Source texts of formatted documents:
== Segment start ==

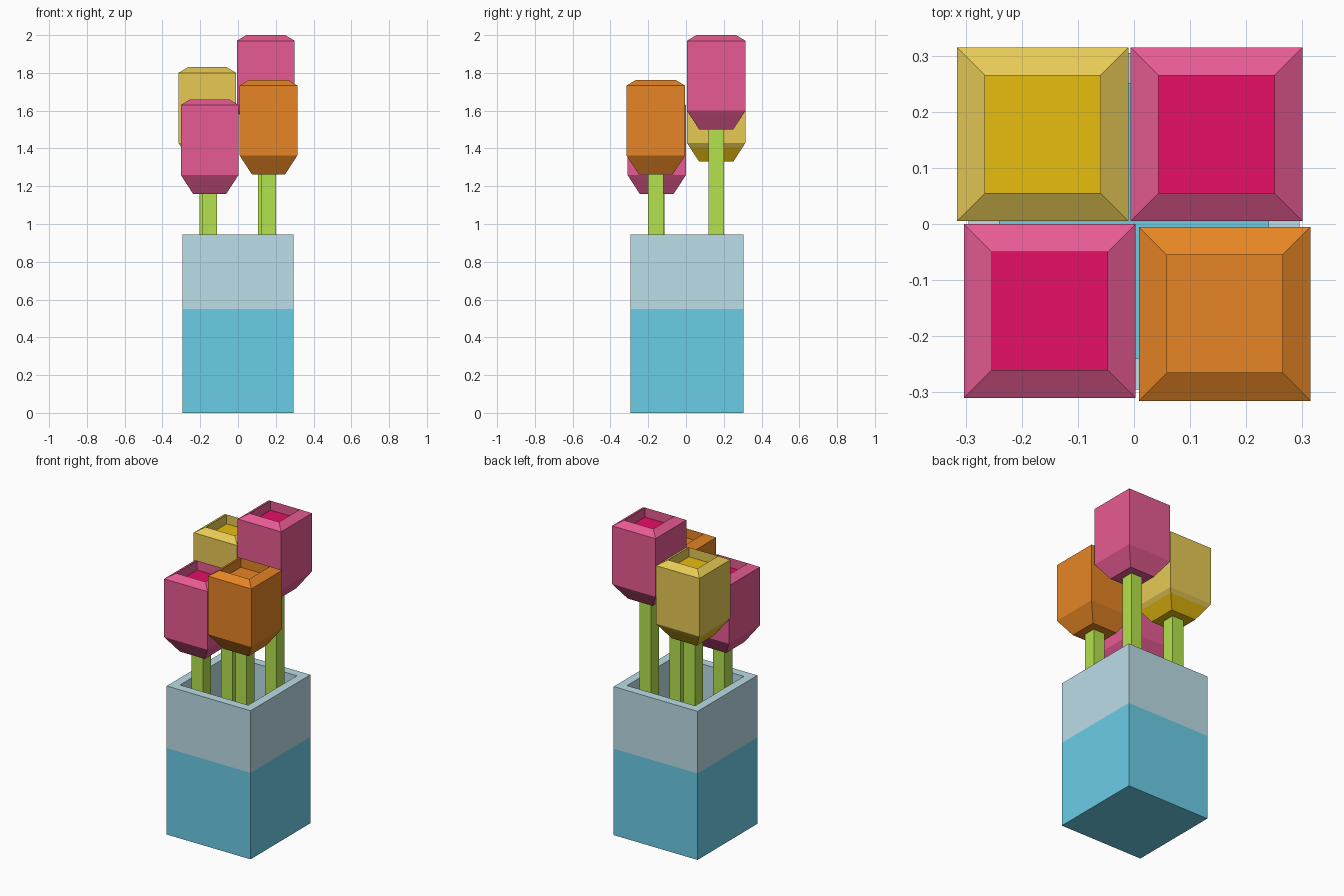
import bpy, bmesh

if "Cube" in bpy.data.objects:
    bpy.data.objects.remove(bpy.data.objects["Cube"])


def material(name, hex_code):
    def linear(c):
        return c / 12.92 if c <= 0.04045 else ((c + 0.055) / 1.055) ** 2.4
    rgb = [linear(int(hex_code[i:i + 2], 16) / 255) for i in (0, 2, 4)]
    mat = bpy.data.materials.new(name)
    mat.diffuse_color = (*rgb, 1)
    mat.use_nodes = True
    mat.node_tree.nodes["Principled BSDF"].inputs["Base Color"].default_value = mat.diffuse_color
    return mat


glass = material("pale glass", "BBDDE7")
water = material("blue water", "6CCFE9")
green = material("stem green", "B3E24D")
pink = material("pink", "E75B93")
magenta = material("magenta", "E70E65")
yellow = material("soft yellow", "E7CA55")
gold = material("deep yellow", "E7BD0E")
orange = material("orange", "E68525")


def square_loft(name, center, size, rings, mats):
    """Stack rectangular rings (inset, z); mats = bottom cap, each band, top cap."""
    slots = list(dict.fromkeys(mats))
    bm = bmesh.new()
    loops = []
    for inset, z in rings:
        hx, hy = size[0] / 2 - inset, size[1] / 2 - inset
        loops.append([bm.verts.new((sx * hx, sy * hy, z))
                      for sx, sy in ((-1, -1), (1, -1), (1, 1), (-1, 1))])
    bm.faces.new(loops[0][::-1]).material_index = slots.index(mats[0])
    for low, high, mat in zip(loops, loops[1:], mats[1:]):
        for i in range(4):
            j = (i + 1) % 4
            face = bm.faces.new((low[i], low[j], high[j], high[i]))
            face.material_index = slots.index(mat)
    bm.faces.new(loops[-1]).material_index = slots.index(mats[-1])
    mesh = bpy.data.meshes.new(name)
    bm.to_mesh(mesh)
    bm.free()
    for mat in slots:
        mesh.materials.append(mat)
    obj = bpy.data.objects.new(name, mesh)
    obj.location = center
    bpy.context.collection.objects.link(obj)
    return obj


# Square vase: water below, clear glass above, hollow top
square_loft("vase", (0, 0.005, 0), (0.59, 0.60),
            [(0, 0), (0, 0.55), (0, 0.945), (0.055, 0.945), (0.055, 0.55)],
            [water, water, glass, glass, glass, water])

# Blooms: tapered base, straight sides, chamfered rim and sunken centre
bloom_rings = [(0.065, 0), (0.016, 0.075), (0, 0.10), (0, 0.47),
               (0.05, 0.50), (0.05, 0.44)]
flowers = [
    ("yellow_flower", -0.1625, 0.16, 1.33, yellow, gold, gold),
    ("tall_pink_flower", 0.147, 0.16, 1.50, pink, pink, magenta),
    ("short_pink_flower", -0.15, -0.155, 1.16, pink, pink, magenta),
    ("orange_flower", 0.1615, -0.16, 1.263, orange, orange, orange),
]
for name, x, y, z, petal, base, centre in flowers:
    square_loft(name, (x, y, z), (0.306, 0.31), bloom_rings,
                [base, base, petal, petal, petal, petal, centre])
    # Stem from the water up to the bloom
    square_loft(name.replace("flower", "stem"), (x, y, 0), (0.08, 0.08),
                [(0, 0.5), (0, z + 0.01)], [green] * 3)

== Segment end ==

ASSIGNMENT: Look through the entries above. Extract each line with the word "name".

TASK OUTPUT:
def material(name, hex_code):
    mat = bpy.data.materials.new(name)
def square_loft(name, center, size, rings, mats):
    mesh = bpy.data.meshes.new(name)
    obj = bpy.data.objects.new(name, mesh)
for name, x, y, z, petal, base, centre in flowers:
    square_loft(name, (x, y, z), (0.306, 0.31), bloom_rings,
    square_loft(name.replace("flower", "stem"), (x, y, 0), (0.08, 0.08),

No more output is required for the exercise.